That first wRC+ number would’ve tied for seventh highest in baseball if it held up all year, while the second one would’ve fallen outside the top 125 qualified hitters. Just a bit of a difference there.
So, what happened?
While Bogaerts did see a slight increase in strikeouts (15.4% to 17.1%), it was encouraging to see his walk rate spike back up from 4.9% to 8.1%. This was accompanied by swinging at fewer pitches out of the strike zone while making more contact inside the strike zone.
Those are all things we want to see.
However, you probably know what’s coming next – most of his progress in this area came during that torrid 2.5-month stretch where he was one of baseball’s best hitters.
|April 5-June 11||32.0%||67.4%||62.2%||89.9%|
|June 12-October 2||34.9%||68.9%||57.3%||91.3%|
His contact rate inside the strike zone actually increased during his slump, but it would’ve more encouraging if his swing rate in that situation also didn’t drop nearly five percentage points.
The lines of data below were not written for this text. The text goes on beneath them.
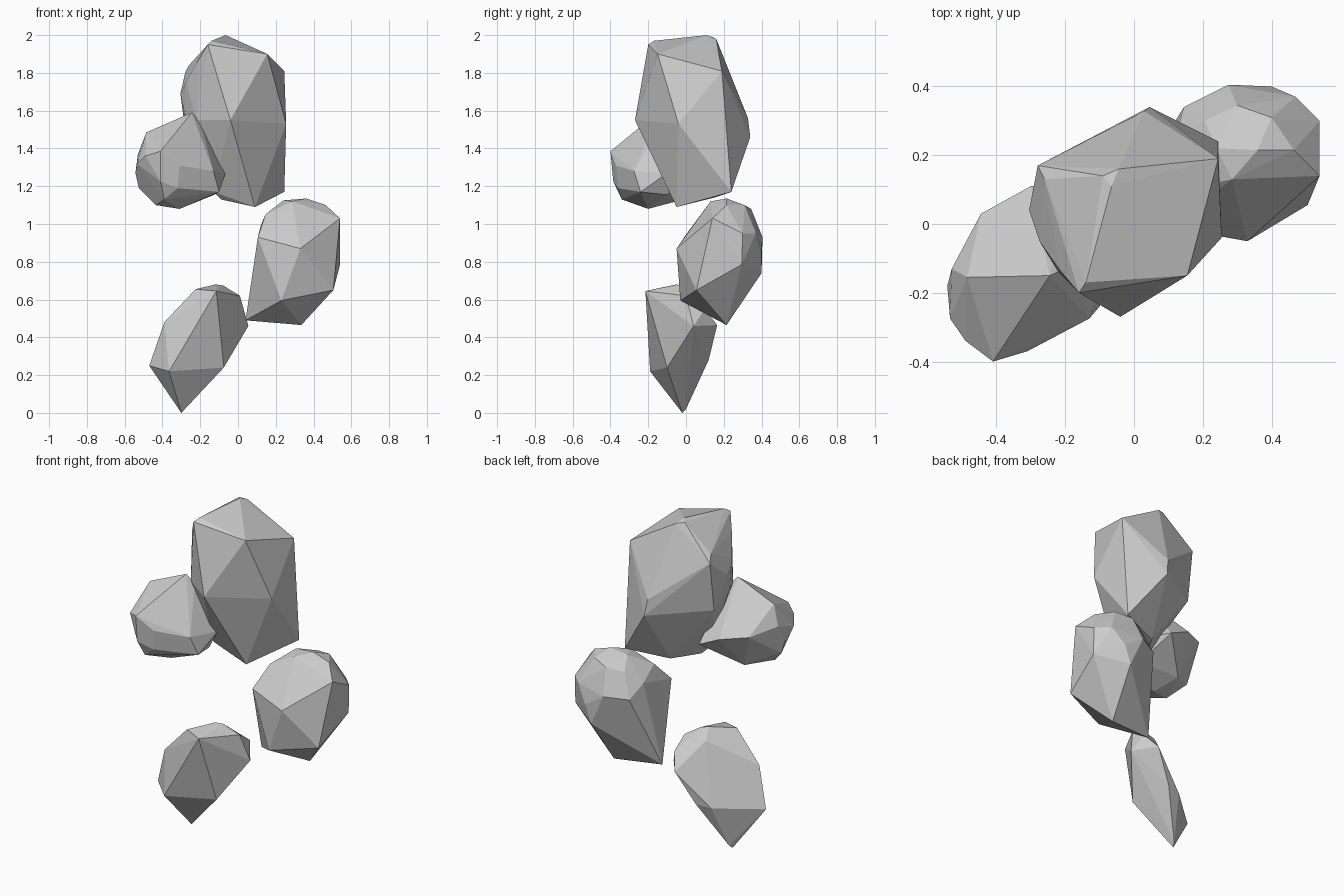
import bpy, bmesh


def rock(name, points):
    """Faceted boulder: convex skin stretched over a few corner points."""
    bm = bmesh.new()
    for p in points:
        bm.verts.new(p)
    bmesh.ops.convex_hull(bm, input=bm.verts[:])
    loose = [v for v in bm.verts if not v.link_faces]
    bmesh.ops.delete(bm, geom=loose, context='VERTS')
    bmesh.ops.dissolve_limit(bm, angle_limit=0.05, verts=bm.verts[:], edges=bm.edges[:])
    bmesh.ops.recalc_face_normals(bm, faces=bm.faces[:])
    mesh = bpy.data.meshes.new(name)
    bm.to_mesh(mesh)
    bm.free()
    obj = bpy.data.objects.new(name, mesh)
    bpy.context.collection.objects.link(obj)
    return obj


# Tall upper boulder
rock("large_rock", [
    (-.04, -.27, 1.55), (.155, -.15, 1.90), (.245, .19, 1.81), (.255, -.04, 1.53),
    (.245, .24, 1.17), (.09, -.05, 1.09), (-.16, -.20, 1.95), (-.14, -.17, 1.97),
    (-.065, .11, 2.0), (-.09, .14, 1.99), (-.045, .16, 1.98), (-.28, .17, 1.80),
    (-.26, .13, 1.84), (.045, .34, 1.46), (.03, .328, 1.56), (-.305, .04, 1.69),
    (-.275, -.05, 1.75), (-.215, -.135, 1.86), (-.28, -.02, 1.57), (-.22, -.14, 1.55),
    (-.28, .13, 1.50), (0, .15, 1.14), (-.09, -.02, 1.13), (-.13, -.05, 1.17)])

# Boulder resting against its lower left side
rock("left_rock", [
    (-.41, -.40, 1.385), (-.245, -.15, 1.59), (-.485, -.155, 1.485), (-.20, -.13, 1.54),
    (-.13, -.275, 1.28), (-.10, -.24, 1.17), (-.31, -.37, 1.31), (-.32, -.36, 1.19),
    (-.41, -.385, 1.225), (-.49, -.34, 1.36), (-.535, -.275, 1.32), (-.543, -.18, 1.27),
    (-.53, -.13, 1.37), (-.525, -.17, 1.19), (-.435, -.24, 1.10), (-.31, -.20, 1.08),
    (-.39, -.34, 1.13), (-.125, -.10, 1.155), (-.445, .03, 1.34), (-.30, .11, 1.32),
    (-.17, .12, 1.26), (-.065, -.10, 1.27), (-.36, -.05, 1.12)])

# Rounded boulder on the right
rock("right_rock", [
    (.33, -.05, .87), (.23, -.03, .595), (.335, .215, .465), (.04, .17, .49),
    (.505, .055, .65), (.54, .14, 1.03), (.54, .295, .785), (.54, .30, .95),
    (.105, -.01, .93), (.285, .13, 1.12), (.36, .215, 1.135), (.24, .22, 1.125),
    (.40, .31, 1.10), (.30, .345, 1.08), (.205, .30, 1.06), (.465, .215, 1.10),
    (.47, .37, .95), (.40, .40, .85), (.275, .405, .93), (.145, .34, .92),
    (.36, .40, .74), (.145, .10, 1.05), (.12, .24, .99)])

# Thin wedge at the bottom
rock("lower_rock", [
    (-.115, -.215, .645), (-.365, -.19, .22), (-.30, -.02, 0), (-.29, .0, .02),
    (.055, .04, .46), (-.075, -.10, .24), (-.47, -.10, .25), (-.39, -.15, .48),
    (-.225, -.17, .655), (-.12, -.05, .68), (-.08, -.03, .675), (.01, 0, .62),
    (-.04, .165, .465), (.01, .10, .55), (-.15, .12, .28), (-.24, .10, .27),
    (-.14, .01, .62)])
Although he chased more pitches in the latter part of the year, it wasn’t a huge difference from his earlier production. Plus, it’s not too far out of line with what Bogaerts has done throughout the early part of his career.
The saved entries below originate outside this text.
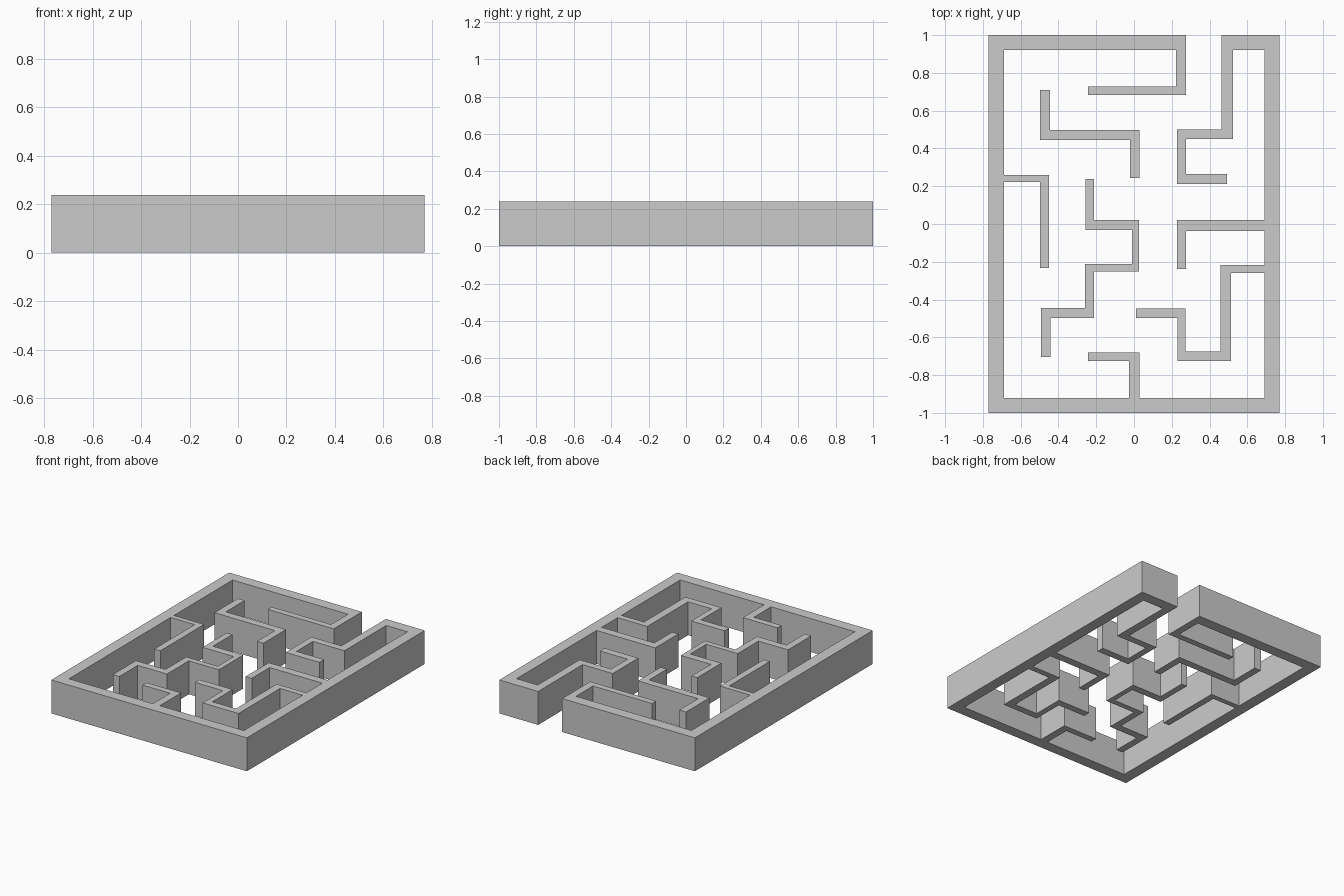
import bpy, bmesh
from math import radians

HEIGHT = 0.238


def maze_part(name, bars):
    """Merge overlapping bars (x0, x1, y0, y1) into one outline and raise it."""
    xs = sorted({v for b in bars for v in b[:2]})
    ys = sorted({v for b in bars for v in b[2:]})
    bm = bmesh.new()
    for x0, x1 in zip(xs, xs[1:]):
        for y0, y1 in zip(ys, ys[1:]):
            cx, cy = (x0 + x1) / 2, (y0 + y1) / 2
            if any(b[0] < cx < b[1] and b[2] < cy < b[3] for b in bars):
                bm.faces.new([bm.verts.new((x, y, 0)) for x, y in
                              ((x0, y0), (x1, y0), (x1, y1), (x0, y1))])
    bmesh.ops.remove_doubles(bm, verts=bm.verts[:], dist=1e-5)
    bmesh.ops.dissolve_limit(bm, angle_limit=radians(1),
                             verts=bm.verts[:], edges=bm.edges[:])
    grown = bmesh.ops.extrude_face_region(bm, geom=bm.faces[:])["geom"]
    bmesh.ops.translate(bm, vec=(0, 0, HEIGHT),
                        verts=[g for g in grown if isinstance(g, bmesh.types.BMVert)])
    bmesh.ops.recalc_face_normals(bm, faces=bm.faces[:])
    mesh = bpy.data.meshes.new(name)
    bm.to_mesh(mesh)
    bm.free()
    obj = bpy.data.objects.new(name, mesh)
    bpy.context.collection.objects.link(obj)


# Thick outer frame with the entrance gap at the back
frame = [
    (-0.77, -0.687, -1, 1), (0.69, 0.77, -1, 1), (-0.77, 0.77, -1, -0.92),
    (-0.77, 0.275, 0.92, 1), (0.464, 0.77, 0.92, 1),
]
# Walls growing inward from the back edge, either side of the gap
back_walls = [
    (0.222, 0.275, 0.684, 1), (-0.243, 0.275, 0.684, 0.729),
    (0.464, 0.523, 0.45, 1), (0.227, 0.523, 0.45, 0.50),
    (0.227, 0.275, 0.212, 0.50), (0.227, 0.492, 0.212, 0.265),
]
# Walls growing from the left side and from the front
left_front_walls = [
    (-0.70, -0.449, 0.223, 0.26), (-0.497, -0.449, -0.233, 0.26),
    (-0.026, 0.029, -0.95, -0.681), (-0.243, 0.029, -0.726, -0.681),
]
# Walls growing from the right side
right_walls = [
    (0.227, 0.70, -0.037, 0.021), (0.227, 0.275, -0.238, 0.021),
    (0.457, 0.70, -0.26, -0.217), (0.457, 0.513, -0.726, -0.217),
    (0.23, 0.513, -0.726, -0.676), (0.23, 0.272, -0.726, -0.448),
    (0.011, 0.272, -0.498, -0.448),
]
maze_part("frame_and_attached_walls",
          frame + back_walls + left_front_walls + right_walls)

# Free-standing zigzag near the back left
maze_part("back_island_wall", [
    (-0.497, -0.444, 0.445, 0.71), (-0.497, 0.029, 0.445, 0.498),
    (-0.021, 0.029, 0.244, 0.498),
])

# Free-standing staircase wall in the middle
maze_part("centre_island_wall", [
    (-0.256, -0.211, -0.032, 0.238), (-0.256, 0.026, -0.032, 0.021),
    (-0.011, 0.026, -0.252, 0.021), (-0.259, 0.026, -0.252, -0.212),
    (-0.259, -0.211, -0.498, -0.212), (-0.492, -0.211, -0.498, -0.445),
    (-0.492, -0.441, -0.705, -0.445),
])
That leads us to another part of the conversation, which is finding out exactly how these balls were being put in play.
What’s interesting between these two – admittedly arbitrary and not very even – halves from the young shortstop’s 2016 is the sharp decrease in ground balls and steady rise in fly balls.
Also, the fact that he didn’t benefit from it by way of improving his home-run-to-fly-ball ratio (HR/FB%).
|April 5-June 11||20.3%||50.9%||28.8%||13.1%|
|June 12-October 2||19.2%||41.8%||39.0%||10.5%|
In addition to those changes, his quality of contact numbers help show why a such a prolonged slump wasn’t overly surprising.
|April 5-June 11||18.2%||48.6%||33.2%|
|June 12-October 2||22.0%||49.1%||28.9%|
Was he just regressing to the mean, though?
His 2015 performance (.320/.355/.421 in 654 plate appearances) can partly be attributed to what’s viewed as an unsustainable .372 BABIP. Although not many expected Bogaerts to maintain that number in 2016, he one-upped it during his early-season tear (.408 BABIP).
Of course, this peak was met with a valley, as is normally the case with baseball. He proceeded to post a .285 BABIP from June 12 through October 2, which would’ve been a career low had it happened over the course of an entire season.
While his overall BABIP was a healthy .335, we know the story — and the frustrations — behind exactly how he settled on that number.
Was this struggle purely a byproduct of bad luck? Well, yes and no – although there weren’t huge discrepancies in the above plate discipline and batted ball numbers (outside of BABIP) throughout 2016, he also didn’t improve all that much from his numbers in 2015.
However, it’s difficult looking at these numbers and saying he didn’t enjoy a good bit of fortune before coming back down to reality. Any team would take Bogaerts’ overall stats from last year (.294/.356/.446 with 21 homers, 89 RBI, 113 wRC+), but it’s just how he arrived there that was problematic.
If he continues making strides in improving his plate discipline (which shouldn’t be outrageous for a 24-year-old entering his fourth MLB season), it’ll be easier to not depend so much on such a high BABIP to be a consistent offensive producer.
The Red Sox will once again have a very good offense in 2017, but it’ll look much different without Ortiz in the middle of their order. His presence allowed other players to go through slumps without negatively impacting the team overall. Filling the void he’s leaving will be a team effort.
Without Big Papi around to keep things together when the offense isn’t firing on all cylinders, it’ll be up to Boston’s young core to take a step forward. For Bogaerts, that means improving his approach to gain some more consistency this season.
And judging from the kind of numbers he’s produced since the start of 2015, doing so will launch him even further into the elite conversation at shortstop — a conversation he’s already firmly a part of.